## What you have to do:
From the entries below, say how many lines carry the word "metal", and give nothing but the number.

# # #

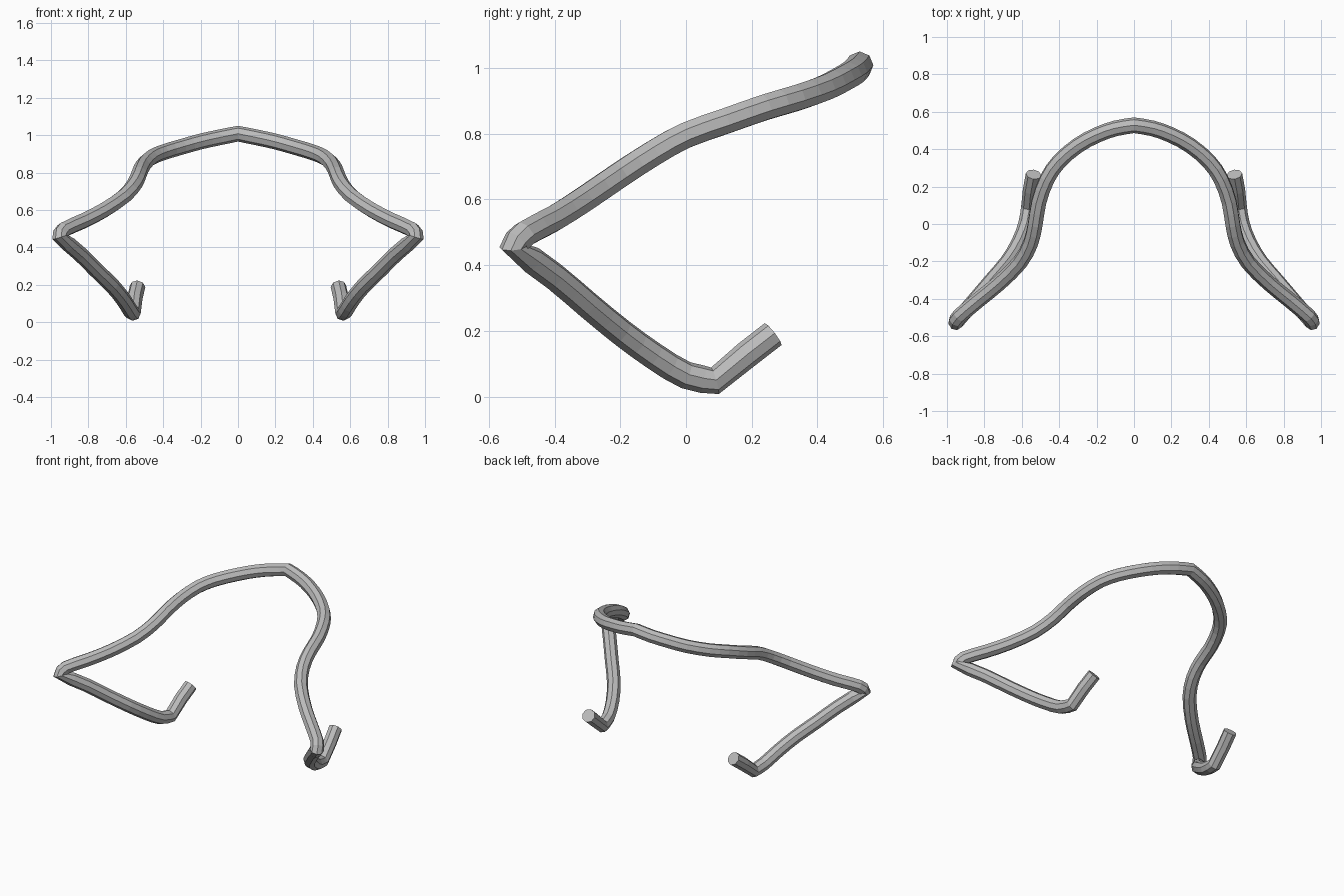
import bpy, bmesh, math
from mathutils import Vector

cube = bpy.data.objects.get("Cube")
if cube:
    bpy.data.objects.remove(cube)

SIDES, RADIUS = 8, 0.042

# Painted metal
metal = bpy.data.materials.new("grey_metal")
metal.use_nodes = True
grey = (0.5, 0.5, 0.5, 1)
metal.diffuse_color = grey
metal.node_tree.nodes["Principled BSDF"].inputs["Base Color"].default_value = grey

# Centre line of the left half: arch, then lower arm, then upturned foot
arch = [(0, .528, 1.008), (.1, .511, .988), (.2, .475, .966), (.3, .42, .938),
        (.4, .335, .908), (.465, .24, .88), (.508, .12, .838), (.528, 0, .795),
        (.552, -.1, .74), (.61, -.205, .672), (.72, -.315, .597),
        (.83, -.405, .54), (.932, -.492, .494), (.953, -.526, .456)]
arm = [(.953, -.526, .456), (.845, -.4, .365), (.76, -.3, .28), (.675, -.2, .198),
       (.615, -.1, .125), (.577, 0, .065), (.562, .088, .048)]
foot = [(.562, .088, .048), (.552, .185, .128), (.537, .265, .19)]


def smooth(points):
    """Add a rounded midpoint between neighbours, keeping the ends sharp."""
    p = [Vector(q) for q in points]
    out = [p[0]]
    for i in range(len(p) - 1):
        a, b = p[max(i - 1, 0)], p[min(i + 2, len(p) - 1)]
        mid = (p[i] + p[i + 1]) * 0.5
        out += [mid + (mid - (a + b) * 0.5) * 0.125, p[i + 1]]
    return out


path = smooth(arch) + smooth(arm)[1:] + [Vector(q) for q in foot[1:]]

# Sweep an octagon along the path with the least twist
bm = bmesh.new()
tangent, up = Vector((1, 0, 0)), Vector((0, 0, 1))
rings = []
for i, p in enumerate(path):
    if i == 0:
        new = tangent.copy()
    elif i == len(path) - 1:
        new = (p - path[i - 1]).normalized()
    else:
        new = ((p - path[i - 1]).normalized() + (path[i + 1] - p).normalized()).normalized()
    up = tangent.rotation_difference(new) @ up
    up = (up - new * up.dot(new)).normalized()
    tangent = new
    side = tangent.cross(up)
    angles = [math.tau * k / SIDES for k in range(SIDES)]
    rings.append([bm.verts.new(p + (up * math.cos(t) + side * math.sin(t)) * RADIUS)
                  for t in angles])
for a, b in zip(rings, rings[1:]):
    for k in range(SIDES):
        n = (k + 1) % SIDES
        bm.faces.new((a[k], a[n], b[n], b[k]))
bm.faces.new(rings[-1])
bmesh.ops.recalc_face_normals(bm, faces=bm.faces)

mesh = bpy.data.meshes.new("bent_tube_frame")
bm.to_mesh(mesh)
bm.free()
mesh.materials.append(metal)
frame = bpy.data.objects.new("bent_tube_frame", mesh)
bpy.context.collection.objects.link(frame)

# Right half
mirror = frame.modifiers.new("mirror", 'MIRROR')
mirror.use_clip = True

# # #

## Problem solution:
6